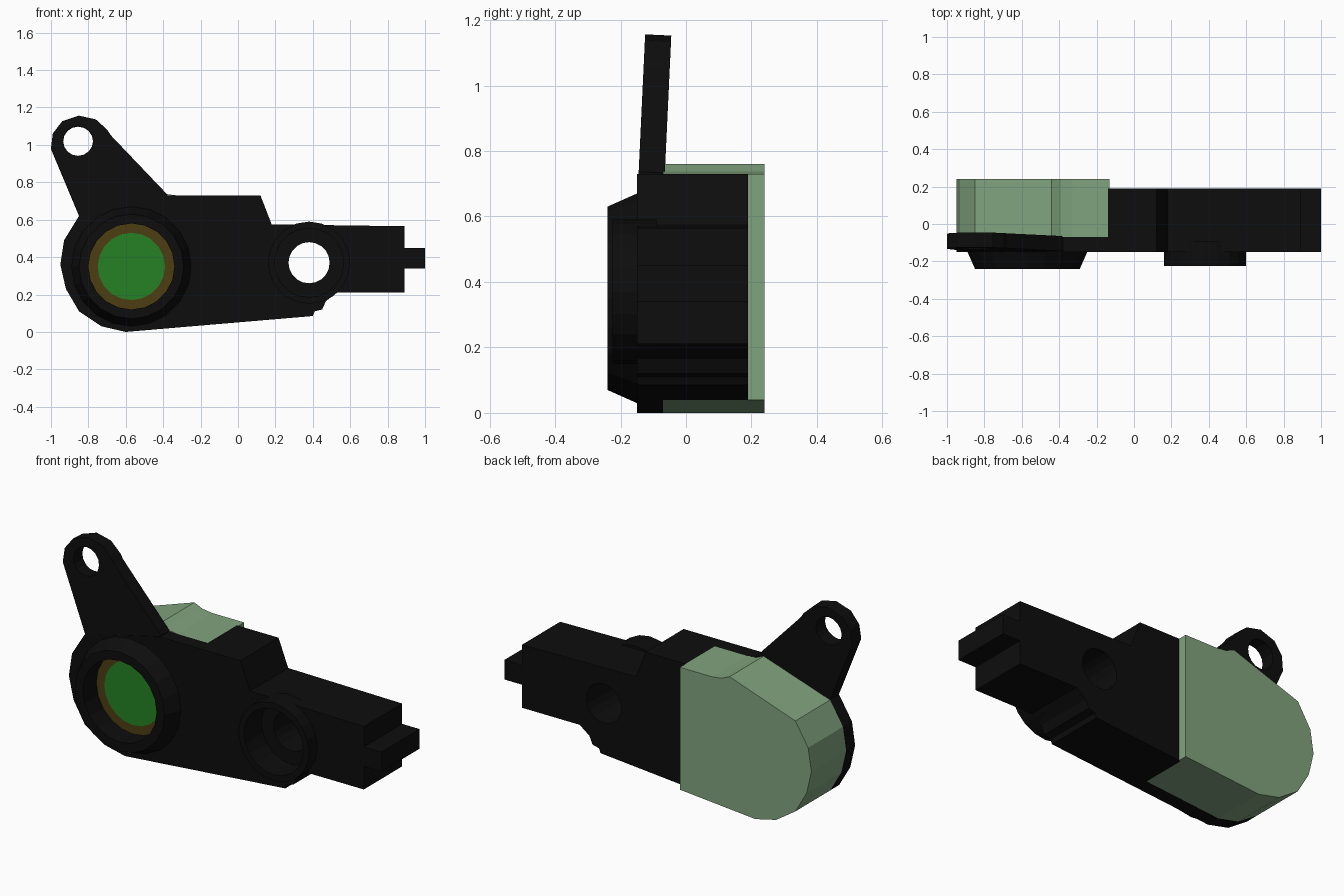
import bpy, bmesh, math

if "Cube" in bpy.data.objects:
    bpy.data.objects.remove(bpy.data.objects["Cube"])

def material(name, rgb):
    m = bpy.data.materials.new(name)
    m.diffuse_color = (*rgb, 1)
    m.use_nodes = True
    m.node_tree.nodes["Principled BSDF"].inputs["Base Color"].default_value = m.diffuse_color
    return m

BLACK = material("black_plastic", (0.004, 0.004, 0.004))
SAGE = material("sage_green", (0.22, 0.37, 0.21))
GREEN = material("lens_green", (0.018, 0.22, 0.018))
BROWN = material("ring_brown", (0.075, 0.048, 0.006))

def circle(cx, cz, r, n=20):
    return [(cx + r * math.cos(2 * math.pi * i / n), cz + r * math.sin(2 * math.pi * i / n))
            for i in range(n)]

def plate(name, loops, y0, y1, mat, tilt=0.0, pivot=0.0):
    """Extrude an x-z outline (later loops are holes) from y0 to y1, optionally leaning back."""
    cu = bpy.data.curves.new(name, 'CURVE')
    cu.dimensions = '2D'
    cu.fill_mode = 'BOTH'
    cu.extrude = (y1 - y0) / 2
    for pts in loops:
        s = cu.splines.new('POLY')
        s.points.add(len(pts) - 1)
        for p, (x, z) in zip(s.points, pts):
            p.co = (x, z - pivot, 0, 1)
        s.use_cyclic_u = True
    tmp = bpy.data.objects.new(name + "_outline", cu)
    bpy.context.collection.objects.link(tmp)
    me = bpy.data.meshes.new_from_object(tmp.evaluated_get(bpy.context.evaluated_depsgraph_get()))
    bpy.data.objects.remove(tmp)
    bm = bmesh.new()
    bm.from_mesh(me)
    bmesh.ops.remove_doubles(bm, verts=bm.verts, dist=1e-5)
    bmesh.ops.recalc_face_normals(bm, faces=bm.faces)
    for f in bm.faces:
        f.smooth = False
    bm.to_mesh(me)
    bm.free()
    me.name = name
    me.materials.clear()
    me.materials.append(mat)
    ob = bpy.data.objects.new(name, me)
    ob.location = (0, (y0 + y1) / 2, pivot)
    ob.rotation_euler = (math.pi / 2 - tilt, 0, 0)
    bpy.context.collection.objects.link(ob)
    return ob

def lathe(name, cx, cz, profile, mat, n=20):
    """Revolve a closed (radius, y) profile around a front-facing axis."""
    bm = bmesh.new()
    rings = [[bm.verts.new((x, y, z)) for x, z in circle(cx, cz, r, n)] for r, y in profile]
    for k, a in enumerate(rings):
        b = rings[(k + 1) % len(rings)]
        for i in range(n):
            j = (i + 1) % n
            bm.faces.new((a[i], a[j], b[j], b[i]))
    bmesh.ops.recalc_face_normals(bm, faces=bm.faces)
    me = bpy.data.meshes.new(name)
    bm.to_mesh(me)
    bm.free()
    me.materials.append(mat)
    ob = bpy.data.objects.new(name, me)
    bpy.context.collection.objects.link(ob)
    return ob

LENS = (-0.57, 0.35)
BOLT = (0.38, 0.37)

# Shared outlines: stepped right end, and rounded left end
right_end = [(0.40, 0.085), (0.41, 0.11), (0.45, 0.12), (0.47, 0.165), (0.53, 0.21),
             (0.89, 0.21), (0.89, 0.34), (1.0, 0.34), (1.0, 0.45), (0.89, 0.45),
             (0.89, 0.565), (0.18, 0.575), (0.12, 0.73)]
left_end = [(-0.85, 0.62), (-0.93, 0.49), (-0.95, 0.36), (-0.92, 0.23),
            (-0.85, 0.11), (-0.73, 0.03), (-0.60, 0.0)]

# Body: front plate with lens and bolt recesses, rear block with the bolt hole
plate("front_plate", [right_end + [(-0.38, 0.73)] + left_end,
                      circle(*LENS, 0.23), circle(*BOLT, 0.185)], -0.15, -0.07, BLACK)
plate("rear_block", [right_end + [(-0.14, 0.73), (-0.14, 0.039)],
                     circle(*BOLT, 0.11)], -0.07, 0.19, BLACK)

# Green rear cover
plate("rear_cover", [[(-0.13, 0.04), (-0.13, 0.73), (-0.33, 0.73), (-0.39, 0.738),
                      (-0.44, 0.76)] + left_end], -0.07, 0.24, SAGE)

# Leaning mounting arm with eyelet
arm = [(-0.845, 0.61), (-1.0, 0.98), (-0.99, 1.06), (-0.94, 1.125), (-0.85, 1.155),
       (-0.76, 1.135), (-0.70, 1.08), (-0.68, 1.05), (-0.38, 0.735), (-0.40, 0.62)]
plate("mounting_arm", [arm, circle(-0.855, 1.02, 0.08, 16)], -0.15, -0.07, BLACK,
      tilt=0.047, pivot=0.62)

# Tapered lens bezel and straight bolt collar
lathe("lens_bezel", *LENS, [(0.32, -0.15), (0.28, -0.24), (0.23, -0.24), (0.23, -0.15)], BLACK)
lathe("bolt_collar", *BOLT, [(0.22, -0.09), (0.22, -0.225), (0.185, -0.225), (0.185, -0.09)], BLACK)

# Recessed lens ring and lens
lathe("lens_ring", *LENS, [(0.23, -0.075), (0.23, -0.12), (0.18, -0.12), (0.18, -0.075)], BROWN)
plate("lens", [circle(*LENS, 0.18)], -0.12, -0.075, GREEN)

★ ★ ★ ★ ★ ★ ★

◆ About this task
Each line above with the string "math" in it should be located and copied.

◆ Task answer
import bpy, bmesh, math
    return [(cx + r * math.cos(2 * math.pi * i / n), cz + r * math.sin(2 * math.pi * i / n))
    ob.rotation_euler = (math.pi / 2 - tilt, 0, 0)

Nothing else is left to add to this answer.